*Given data*:
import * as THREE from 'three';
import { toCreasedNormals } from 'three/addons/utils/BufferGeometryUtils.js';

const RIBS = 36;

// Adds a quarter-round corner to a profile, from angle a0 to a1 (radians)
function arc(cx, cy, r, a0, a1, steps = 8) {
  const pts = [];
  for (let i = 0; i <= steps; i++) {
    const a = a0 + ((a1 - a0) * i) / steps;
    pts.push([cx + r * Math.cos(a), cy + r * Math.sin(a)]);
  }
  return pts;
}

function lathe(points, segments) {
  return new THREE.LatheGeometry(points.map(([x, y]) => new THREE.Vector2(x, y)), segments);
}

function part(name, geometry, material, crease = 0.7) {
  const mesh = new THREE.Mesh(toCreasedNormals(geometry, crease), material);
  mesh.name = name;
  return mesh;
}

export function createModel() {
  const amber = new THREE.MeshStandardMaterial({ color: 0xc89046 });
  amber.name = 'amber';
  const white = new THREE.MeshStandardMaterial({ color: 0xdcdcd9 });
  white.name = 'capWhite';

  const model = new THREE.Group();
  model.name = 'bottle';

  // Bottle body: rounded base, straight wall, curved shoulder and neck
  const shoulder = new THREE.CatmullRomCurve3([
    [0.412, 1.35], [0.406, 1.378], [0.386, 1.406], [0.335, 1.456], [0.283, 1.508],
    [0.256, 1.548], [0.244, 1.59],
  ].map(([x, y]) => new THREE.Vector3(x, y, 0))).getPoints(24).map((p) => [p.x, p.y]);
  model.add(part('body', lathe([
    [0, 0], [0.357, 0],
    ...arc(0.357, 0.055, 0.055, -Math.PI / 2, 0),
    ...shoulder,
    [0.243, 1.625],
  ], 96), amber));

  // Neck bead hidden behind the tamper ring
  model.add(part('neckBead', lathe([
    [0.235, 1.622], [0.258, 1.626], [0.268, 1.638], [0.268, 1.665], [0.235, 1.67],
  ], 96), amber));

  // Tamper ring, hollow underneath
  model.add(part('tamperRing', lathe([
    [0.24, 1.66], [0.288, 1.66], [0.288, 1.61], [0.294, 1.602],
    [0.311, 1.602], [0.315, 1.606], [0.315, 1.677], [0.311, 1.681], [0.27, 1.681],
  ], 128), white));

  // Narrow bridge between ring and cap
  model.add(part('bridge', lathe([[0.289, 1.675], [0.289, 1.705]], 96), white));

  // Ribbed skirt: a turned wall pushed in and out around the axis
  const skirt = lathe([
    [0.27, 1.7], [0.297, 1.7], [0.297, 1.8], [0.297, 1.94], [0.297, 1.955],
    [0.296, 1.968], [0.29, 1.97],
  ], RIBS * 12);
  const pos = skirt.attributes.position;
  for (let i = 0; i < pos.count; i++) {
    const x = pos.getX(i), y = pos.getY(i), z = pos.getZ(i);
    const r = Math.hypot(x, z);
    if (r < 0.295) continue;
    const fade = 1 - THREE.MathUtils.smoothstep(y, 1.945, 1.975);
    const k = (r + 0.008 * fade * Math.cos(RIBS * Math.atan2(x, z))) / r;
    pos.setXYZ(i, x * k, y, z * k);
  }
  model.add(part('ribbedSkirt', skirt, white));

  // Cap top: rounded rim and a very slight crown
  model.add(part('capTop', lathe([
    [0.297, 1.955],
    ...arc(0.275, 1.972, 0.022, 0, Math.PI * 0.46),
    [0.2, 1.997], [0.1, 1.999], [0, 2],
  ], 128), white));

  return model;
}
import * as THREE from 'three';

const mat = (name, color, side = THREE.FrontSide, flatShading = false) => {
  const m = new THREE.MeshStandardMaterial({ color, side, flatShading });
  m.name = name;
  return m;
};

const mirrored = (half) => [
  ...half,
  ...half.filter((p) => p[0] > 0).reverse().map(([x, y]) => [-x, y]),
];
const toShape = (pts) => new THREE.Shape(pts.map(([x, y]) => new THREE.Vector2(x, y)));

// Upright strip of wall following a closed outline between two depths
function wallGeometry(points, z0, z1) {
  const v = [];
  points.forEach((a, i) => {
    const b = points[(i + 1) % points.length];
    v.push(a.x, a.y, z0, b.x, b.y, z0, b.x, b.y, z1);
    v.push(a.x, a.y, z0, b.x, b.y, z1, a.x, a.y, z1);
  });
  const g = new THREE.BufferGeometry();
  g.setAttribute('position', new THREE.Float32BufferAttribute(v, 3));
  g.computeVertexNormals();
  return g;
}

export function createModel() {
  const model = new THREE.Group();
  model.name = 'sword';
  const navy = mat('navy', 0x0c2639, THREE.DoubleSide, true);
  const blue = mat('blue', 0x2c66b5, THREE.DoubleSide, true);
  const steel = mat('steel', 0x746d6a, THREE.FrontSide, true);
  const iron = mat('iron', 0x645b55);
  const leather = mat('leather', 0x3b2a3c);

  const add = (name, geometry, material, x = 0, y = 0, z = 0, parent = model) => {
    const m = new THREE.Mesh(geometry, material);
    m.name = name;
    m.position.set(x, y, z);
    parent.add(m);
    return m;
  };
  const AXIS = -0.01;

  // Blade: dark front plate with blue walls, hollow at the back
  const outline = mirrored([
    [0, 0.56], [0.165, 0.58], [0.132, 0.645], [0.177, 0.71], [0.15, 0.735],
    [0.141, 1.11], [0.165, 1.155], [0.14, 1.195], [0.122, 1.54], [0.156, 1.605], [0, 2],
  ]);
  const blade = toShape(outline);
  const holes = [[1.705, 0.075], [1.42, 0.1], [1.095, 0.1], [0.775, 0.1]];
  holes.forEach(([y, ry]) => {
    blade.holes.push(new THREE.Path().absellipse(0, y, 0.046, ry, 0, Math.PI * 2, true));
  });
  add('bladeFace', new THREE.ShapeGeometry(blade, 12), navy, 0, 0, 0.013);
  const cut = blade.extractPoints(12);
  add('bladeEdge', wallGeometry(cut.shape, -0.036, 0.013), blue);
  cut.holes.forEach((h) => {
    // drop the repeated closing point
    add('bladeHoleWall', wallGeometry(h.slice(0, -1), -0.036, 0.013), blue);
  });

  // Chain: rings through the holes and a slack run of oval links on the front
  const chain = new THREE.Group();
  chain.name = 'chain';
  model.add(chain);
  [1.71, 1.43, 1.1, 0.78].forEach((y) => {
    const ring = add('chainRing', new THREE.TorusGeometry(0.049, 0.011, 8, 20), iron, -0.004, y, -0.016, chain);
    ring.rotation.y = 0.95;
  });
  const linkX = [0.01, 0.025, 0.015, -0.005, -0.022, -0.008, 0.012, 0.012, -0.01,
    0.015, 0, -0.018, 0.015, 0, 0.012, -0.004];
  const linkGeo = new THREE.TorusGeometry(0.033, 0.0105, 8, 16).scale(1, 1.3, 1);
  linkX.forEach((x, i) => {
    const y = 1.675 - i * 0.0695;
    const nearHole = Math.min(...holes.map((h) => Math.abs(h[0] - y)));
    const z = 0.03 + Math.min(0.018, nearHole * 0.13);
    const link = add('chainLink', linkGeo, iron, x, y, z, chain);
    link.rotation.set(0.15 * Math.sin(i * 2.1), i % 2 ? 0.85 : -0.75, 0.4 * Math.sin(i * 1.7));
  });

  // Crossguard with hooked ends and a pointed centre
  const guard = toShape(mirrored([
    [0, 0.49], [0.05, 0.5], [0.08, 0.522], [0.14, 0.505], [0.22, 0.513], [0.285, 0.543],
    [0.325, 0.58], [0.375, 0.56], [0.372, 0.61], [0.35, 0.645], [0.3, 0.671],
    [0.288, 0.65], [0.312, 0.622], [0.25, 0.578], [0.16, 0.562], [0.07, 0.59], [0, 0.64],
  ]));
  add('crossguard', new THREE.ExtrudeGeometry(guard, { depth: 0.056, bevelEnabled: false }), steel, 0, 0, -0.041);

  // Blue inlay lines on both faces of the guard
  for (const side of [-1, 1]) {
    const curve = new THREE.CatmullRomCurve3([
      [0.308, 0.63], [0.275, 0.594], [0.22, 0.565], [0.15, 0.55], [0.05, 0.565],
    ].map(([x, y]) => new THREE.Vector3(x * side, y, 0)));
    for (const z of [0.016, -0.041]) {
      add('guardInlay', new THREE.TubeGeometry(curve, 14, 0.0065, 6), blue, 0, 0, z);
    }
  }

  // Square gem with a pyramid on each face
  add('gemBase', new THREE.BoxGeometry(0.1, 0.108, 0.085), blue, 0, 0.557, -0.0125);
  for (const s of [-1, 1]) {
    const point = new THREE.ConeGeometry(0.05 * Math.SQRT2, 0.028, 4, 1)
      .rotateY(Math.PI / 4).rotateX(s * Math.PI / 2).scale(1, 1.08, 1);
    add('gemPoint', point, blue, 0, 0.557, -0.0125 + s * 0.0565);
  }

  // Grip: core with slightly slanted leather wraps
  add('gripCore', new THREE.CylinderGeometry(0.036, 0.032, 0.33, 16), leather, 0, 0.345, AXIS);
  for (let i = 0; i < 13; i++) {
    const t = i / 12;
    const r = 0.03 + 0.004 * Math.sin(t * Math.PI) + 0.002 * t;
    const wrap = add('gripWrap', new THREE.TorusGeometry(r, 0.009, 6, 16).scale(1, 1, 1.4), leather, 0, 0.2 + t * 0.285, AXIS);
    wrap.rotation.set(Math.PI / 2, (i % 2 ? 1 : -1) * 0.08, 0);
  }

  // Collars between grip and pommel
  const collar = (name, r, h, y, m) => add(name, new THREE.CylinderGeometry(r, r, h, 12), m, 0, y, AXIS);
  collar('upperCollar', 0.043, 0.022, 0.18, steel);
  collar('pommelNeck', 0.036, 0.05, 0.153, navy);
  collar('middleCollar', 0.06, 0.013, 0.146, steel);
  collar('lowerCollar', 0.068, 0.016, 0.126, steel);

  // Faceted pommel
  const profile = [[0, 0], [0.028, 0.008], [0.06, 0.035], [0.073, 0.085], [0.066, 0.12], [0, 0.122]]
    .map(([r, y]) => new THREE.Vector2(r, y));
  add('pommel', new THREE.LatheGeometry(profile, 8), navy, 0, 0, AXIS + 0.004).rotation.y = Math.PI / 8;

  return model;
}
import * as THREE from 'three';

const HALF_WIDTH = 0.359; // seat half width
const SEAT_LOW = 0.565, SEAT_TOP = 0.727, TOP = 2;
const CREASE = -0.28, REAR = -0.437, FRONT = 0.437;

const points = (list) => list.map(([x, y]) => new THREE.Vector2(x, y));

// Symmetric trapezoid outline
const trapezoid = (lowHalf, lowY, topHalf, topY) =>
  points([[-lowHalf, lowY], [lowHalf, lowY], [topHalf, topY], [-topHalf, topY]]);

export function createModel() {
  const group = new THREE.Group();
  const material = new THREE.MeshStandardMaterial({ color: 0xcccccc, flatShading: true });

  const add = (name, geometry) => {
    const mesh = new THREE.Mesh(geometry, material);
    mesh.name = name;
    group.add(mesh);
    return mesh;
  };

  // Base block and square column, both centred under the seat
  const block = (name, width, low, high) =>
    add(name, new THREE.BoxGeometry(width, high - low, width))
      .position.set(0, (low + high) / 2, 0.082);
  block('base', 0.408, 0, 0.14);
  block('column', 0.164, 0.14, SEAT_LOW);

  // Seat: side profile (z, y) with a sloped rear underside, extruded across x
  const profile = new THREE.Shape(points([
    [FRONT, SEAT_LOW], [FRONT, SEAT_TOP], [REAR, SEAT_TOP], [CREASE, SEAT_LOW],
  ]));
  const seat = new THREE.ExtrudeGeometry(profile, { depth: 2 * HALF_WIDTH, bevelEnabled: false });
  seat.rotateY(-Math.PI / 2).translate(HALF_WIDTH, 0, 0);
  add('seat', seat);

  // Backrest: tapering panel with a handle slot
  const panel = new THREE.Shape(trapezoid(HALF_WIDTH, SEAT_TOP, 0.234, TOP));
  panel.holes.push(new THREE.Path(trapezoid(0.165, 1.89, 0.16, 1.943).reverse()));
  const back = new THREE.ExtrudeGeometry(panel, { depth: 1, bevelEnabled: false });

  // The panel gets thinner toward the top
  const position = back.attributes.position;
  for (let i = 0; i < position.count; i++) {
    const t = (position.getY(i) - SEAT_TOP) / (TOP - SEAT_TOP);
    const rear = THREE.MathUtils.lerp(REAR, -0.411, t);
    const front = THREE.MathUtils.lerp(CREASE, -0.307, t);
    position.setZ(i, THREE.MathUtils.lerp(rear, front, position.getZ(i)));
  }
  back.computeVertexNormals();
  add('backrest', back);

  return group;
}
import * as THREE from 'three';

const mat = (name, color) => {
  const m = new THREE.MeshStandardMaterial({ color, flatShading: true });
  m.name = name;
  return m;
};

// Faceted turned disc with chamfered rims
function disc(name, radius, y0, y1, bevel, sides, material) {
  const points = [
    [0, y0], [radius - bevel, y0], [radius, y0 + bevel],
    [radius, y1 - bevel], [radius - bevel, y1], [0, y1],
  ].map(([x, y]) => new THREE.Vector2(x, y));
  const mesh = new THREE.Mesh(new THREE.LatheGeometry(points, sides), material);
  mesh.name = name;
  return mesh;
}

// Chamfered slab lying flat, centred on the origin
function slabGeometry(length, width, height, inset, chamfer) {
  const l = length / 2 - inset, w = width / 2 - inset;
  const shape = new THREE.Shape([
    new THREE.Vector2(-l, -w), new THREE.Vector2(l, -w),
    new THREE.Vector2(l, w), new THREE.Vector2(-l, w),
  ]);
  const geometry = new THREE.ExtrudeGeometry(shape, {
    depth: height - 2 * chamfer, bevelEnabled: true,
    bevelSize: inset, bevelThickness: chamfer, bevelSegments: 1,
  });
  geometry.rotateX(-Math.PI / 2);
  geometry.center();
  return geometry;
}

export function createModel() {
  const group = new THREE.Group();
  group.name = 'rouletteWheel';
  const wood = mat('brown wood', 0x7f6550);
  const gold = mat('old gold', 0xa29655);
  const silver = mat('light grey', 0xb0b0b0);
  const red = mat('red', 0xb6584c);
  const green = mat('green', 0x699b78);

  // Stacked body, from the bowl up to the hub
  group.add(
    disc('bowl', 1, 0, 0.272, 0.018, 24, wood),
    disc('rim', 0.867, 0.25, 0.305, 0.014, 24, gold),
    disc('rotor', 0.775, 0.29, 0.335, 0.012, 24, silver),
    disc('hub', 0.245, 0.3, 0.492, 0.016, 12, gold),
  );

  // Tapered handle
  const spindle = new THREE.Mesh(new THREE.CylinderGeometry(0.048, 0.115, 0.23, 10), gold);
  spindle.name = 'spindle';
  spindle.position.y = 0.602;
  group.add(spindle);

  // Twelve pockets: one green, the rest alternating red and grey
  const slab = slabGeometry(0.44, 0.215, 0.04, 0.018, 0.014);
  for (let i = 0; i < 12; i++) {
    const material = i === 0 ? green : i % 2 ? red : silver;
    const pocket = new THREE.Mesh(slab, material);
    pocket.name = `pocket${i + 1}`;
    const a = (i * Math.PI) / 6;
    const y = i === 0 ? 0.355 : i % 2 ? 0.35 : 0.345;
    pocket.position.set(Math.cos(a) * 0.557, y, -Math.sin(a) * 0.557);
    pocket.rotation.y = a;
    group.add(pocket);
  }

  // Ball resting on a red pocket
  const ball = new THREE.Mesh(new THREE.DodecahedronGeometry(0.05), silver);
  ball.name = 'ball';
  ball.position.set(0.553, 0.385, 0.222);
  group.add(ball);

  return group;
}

*Action item*: Count the lines in the material above where the string "function" appears, then state only that count.

*Problem solution*: 10